Task objective ▸ Using the data beneath, show every line that includes the word "HIGH".

Source material ▸
►
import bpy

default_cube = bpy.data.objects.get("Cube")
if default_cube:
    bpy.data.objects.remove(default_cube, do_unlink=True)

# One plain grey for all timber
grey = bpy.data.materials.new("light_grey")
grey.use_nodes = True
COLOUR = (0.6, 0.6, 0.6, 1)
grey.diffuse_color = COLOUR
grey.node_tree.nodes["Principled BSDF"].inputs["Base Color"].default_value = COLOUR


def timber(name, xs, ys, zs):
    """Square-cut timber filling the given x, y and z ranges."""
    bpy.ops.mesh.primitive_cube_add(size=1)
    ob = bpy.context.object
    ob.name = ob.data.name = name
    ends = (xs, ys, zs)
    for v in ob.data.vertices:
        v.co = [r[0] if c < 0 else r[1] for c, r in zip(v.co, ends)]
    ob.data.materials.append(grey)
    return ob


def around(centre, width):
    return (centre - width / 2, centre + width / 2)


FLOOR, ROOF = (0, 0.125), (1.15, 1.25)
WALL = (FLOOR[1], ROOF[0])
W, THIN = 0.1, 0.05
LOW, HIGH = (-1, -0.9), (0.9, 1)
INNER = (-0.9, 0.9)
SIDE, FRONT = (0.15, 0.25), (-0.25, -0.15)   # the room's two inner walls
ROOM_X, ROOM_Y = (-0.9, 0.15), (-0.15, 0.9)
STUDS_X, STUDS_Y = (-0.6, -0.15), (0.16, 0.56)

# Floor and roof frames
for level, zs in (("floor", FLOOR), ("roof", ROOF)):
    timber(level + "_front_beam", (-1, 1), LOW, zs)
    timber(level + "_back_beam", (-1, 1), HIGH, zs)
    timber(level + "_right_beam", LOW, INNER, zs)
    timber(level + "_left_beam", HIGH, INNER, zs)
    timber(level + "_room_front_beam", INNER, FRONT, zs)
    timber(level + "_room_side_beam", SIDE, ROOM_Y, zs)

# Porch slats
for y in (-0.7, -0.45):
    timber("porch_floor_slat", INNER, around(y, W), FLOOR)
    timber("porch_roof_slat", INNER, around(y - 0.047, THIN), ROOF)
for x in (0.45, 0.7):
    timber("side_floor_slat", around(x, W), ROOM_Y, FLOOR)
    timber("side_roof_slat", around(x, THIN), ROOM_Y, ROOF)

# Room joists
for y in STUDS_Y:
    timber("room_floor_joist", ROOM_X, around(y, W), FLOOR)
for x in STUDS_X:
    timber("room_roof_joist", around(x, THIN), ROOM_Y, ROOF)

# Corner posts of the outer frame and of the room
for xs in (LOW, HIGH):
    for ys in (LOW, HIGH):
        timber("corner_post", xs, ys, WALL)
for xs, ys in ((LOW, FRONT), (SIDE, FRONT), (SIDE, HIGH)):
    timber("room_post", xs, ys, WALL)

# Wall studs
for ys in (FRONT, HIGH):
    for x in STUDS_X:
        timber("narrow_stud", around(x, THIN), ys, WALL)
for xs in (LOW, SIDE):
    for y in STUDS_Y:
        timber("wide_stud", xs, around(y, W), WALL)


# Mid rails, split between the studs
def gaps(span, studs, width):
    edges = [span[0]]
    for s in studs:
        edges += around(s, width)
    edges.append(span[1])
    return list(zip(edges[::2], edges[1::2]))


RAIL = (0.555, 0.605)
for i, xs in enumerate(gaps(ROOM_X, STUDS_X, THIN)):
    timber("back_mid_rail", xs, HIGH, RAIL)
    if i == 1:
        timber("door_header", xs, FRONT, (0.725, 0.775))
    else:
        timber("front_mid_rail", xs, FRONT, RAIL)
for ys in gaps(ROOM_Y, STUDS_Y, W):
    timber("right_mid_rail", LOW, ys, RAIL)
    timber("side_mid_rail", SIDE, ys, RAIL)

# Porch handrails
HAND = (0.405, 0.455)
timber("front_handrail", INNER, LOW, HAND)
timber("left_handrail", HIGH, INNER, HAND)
◄
Task response ▸
LOW, HIGH = (-1, -0.9), (0.9, 1)
    timber(level + "_back_beam", (-1, 1), HIGH, zs)
    timber(level + "_left_beam", HIGH, INNER, zs)
for xs in (LOW, HIGH):
    for ys in (LOW, HIGH):
for xs, ys in ((LOW, FRONT), (SIDE, FRONT), (SIDE, HIGH)):
for ys in (FRONT, HIGH):
    timber("back_mid_rail", xs, HIGH, RAIL)
timber("left_handrail", HIGH, INNER, HAND)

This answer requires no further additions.